Dallas to Shreveport is 180 miles; the flight is a half-hour hop. The plane barely has time to reach cruising altitude before it has to start descending into Shreveport. (This one was 8pm to 8:50pm, still Central; we spent about 20 minutes of it taxiing.) Once again, we got to sit together and watch as the lights of Dallas fell behind. The flight was so short that there was no drink service, but even if we’d wanted anything it wouldn’t have mattered, because the flight attendant ended up spending a chunk of the flight dealing with someone further down the plane who had become airsick. I decided against suggesting that they be made to get out and walk, tempting as the idea was.
Arriving at Shreveport was an eerie experience. We were on what must have been the last flight into Shreveport that day; the terminal was pretty much deserted, and everything was closed, quiet, and looking strangely abandoned. Just as we got off the plane, SJ went into the bathroom by the gates, and I made use of Shreveport Airport‘s (incredibly progressive) free wifi to track down why the data connection on my phone wasn’t connecting and dataing. While I found what the problem was, I didn’t have the time or brainpower to fix it, so I decided to leave it for the next day.
When SJ emerged we headed towards the baggage claim and the outside world, where SJ’s dad would be waiting to whisk us away from the world of planes and gates. Now, Shreveport isn’t quite the smallest airport I’ve ever flown into – that honour goes to the hilariously grandiosely-named Rogue Valley International Medford Airport, Oregon, where the terminal is not quite a tin shack – but it is pretty small. Despite that we were half way through the terminal when SJ’s dad phoned us to ask where we were. When we got to him, we could see why: most of the corridor had been blocked off by a metal shutter! Thankfully it didn’t extend all the way across, so we got around that and down to the baggage claim just in time, as they were about to start putting our luggage into the Lost Luggage office! “But I didn’t take that long in the bathroom!!” SJ protested. As I pointed out at the time, she hadn’t, and I was pretty certain that the other passengers had only just left. I guessed the baggage attendants just wanted to get everything away so they could finish for the night.
SJ’s dad drove us through Shreveport and over to Bossier City where SJ’s grandmother, Nannie, lives. We were going to be staying with her for a couple of days before starting on the roadtrip, and SJ’s dad had even moved Iolana (SJ’s car) to Nannie’s house. This was even more useful than he might have guessed: we hadn’t brought toiletries with us as we knew we had left some from the last time we were in the US, and those were in one of the suitcases SJ’s dad had put into the trunk of the car!

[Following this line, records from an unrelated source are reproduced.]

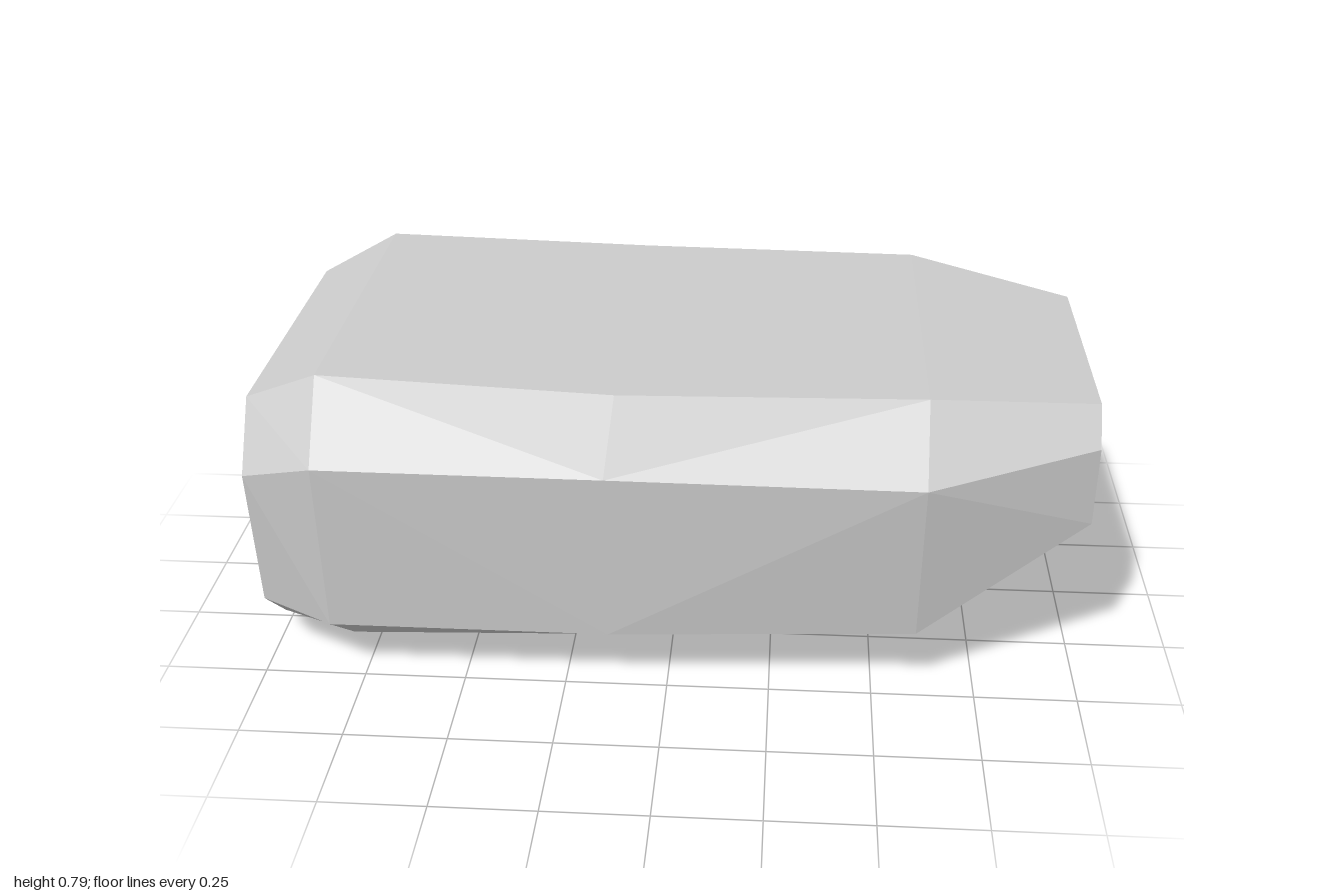
import * as THREE from 'three';

// Lofted faceted boulder: eight-sided sections along x, with a step cut underneath.
export function createModel() {
  const group = new THREE.Group();
  group.name = 'boulder';
  const stone = new THREE.MeshStandardMaterial({ color: 0xcccccc, flatShading: true });
  stone.name = 'stone grey';

  // Each level is [x, y, front z, back z], ordered top, shoulder, flank, underside
  const sections = [
    [[-1, 0.71, 0.4, -0.39], [-1, 0.55, 0.5, -0.47], [-1, 0.18, 0.45, -0.46], [-1, 0.05, 0.3, -0.29]],
    [[-0.82, 0.79, 0.44, -0.48], [-0.82, 0.605, 0.562, -0.565], [-0.82, 0.16, 0.525, -0.515], [-0.82, 0, 0.315, -0.35]],
    [[-0.12, 0.775, 0.47, -0.475], [-0.14, 0.6, 0.557, -0.553], [-0.14, 0.16, 0.525, -0.515], [-0.165, 0.045, 0.35, -0.3]],
    [[-0.12, 0.775, 0.47, -0.475], [-0.14, 0.6, 0.557, -0.553], [-0.14, 0.16, 0.525, -0.515], [-0.145, 0.108, 0.33, -0.32]],
    [[0.6, 0.77, 0.435, -0.465], [0.6, 0.592, 0.55, -0.543], [0.6, 0.172, 0.492, -0.508], [0.6, 0.115, 0.33, -0.32]],
    [[1, 0.735, 0.36, -0.28], [1, 0.647, 0.42, -0.365], [1, 0.445, 0.41, -0.33], [1, 0.415, 0.27, -0.2]],
  ];
  const rings = sections.map((levels) => [
    ...levels.map(([x, y, front]) => new THREE.Vector3(x, y, front)),
    ...levels.map(([x, y, , back]) => new THREE.Vector3(x, y, back)).reverse(),
  ]);

  const points = [];
  const addTriangle = (a, b, c) => {
    const tri = new THREE.Triangle(a, b, c);
    if (tri.getArea() > 1e-6) points.push(a, b, c);
  };

  // Facets between neighbouring sections
  for (let i = 0; i < rings.length - 1; i++) {
    for (let j = 0; j < 8; j++) {
      const k = (j + 1) % 8;
      const a = rings[i][j], b = rings[i][k], c = rings[i + 1][k], d = rings[i + 1][j];
      if (i === 3) {
        addTriangle(a, b, d);
        addTriangle(b, c, d);
      } else {
        addTriangle(a, b, c);
        addTriangle(a, c, d);
      }
    }
  }

  // Flat ends
  const first = rings[0], last = rings[rings.length - 1];
  for (let j = 1; j < 7; j++) {
    addTriangle(first[0], first[j + 1], first[j]);
    addTriangle(last[0], last[j], last[j + 1]);
  }

  const geometry = new THREE.BufferGeometry().setFromPoints(points);
  geometry.computeVertexNormals();
  const body = new THREE.Mesh(geometry, stone);
  body.name = 'facetedStone';
  group.add(body);
  return group;
}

After manhandling all our luggage into Nannie’s guest room, and finally digging the toiletries out of the very last suitcase, we found that Nannie had actually put some in the shower for us already! But, we finally showered, took sleeping pills to help make sure we could sleep properly and avoid jet lag, and collapsed into bed at just gone midnight.
We had been awake for 27 hours, and travelled over 4,800 miles, but we were safe and in the US; we had made it.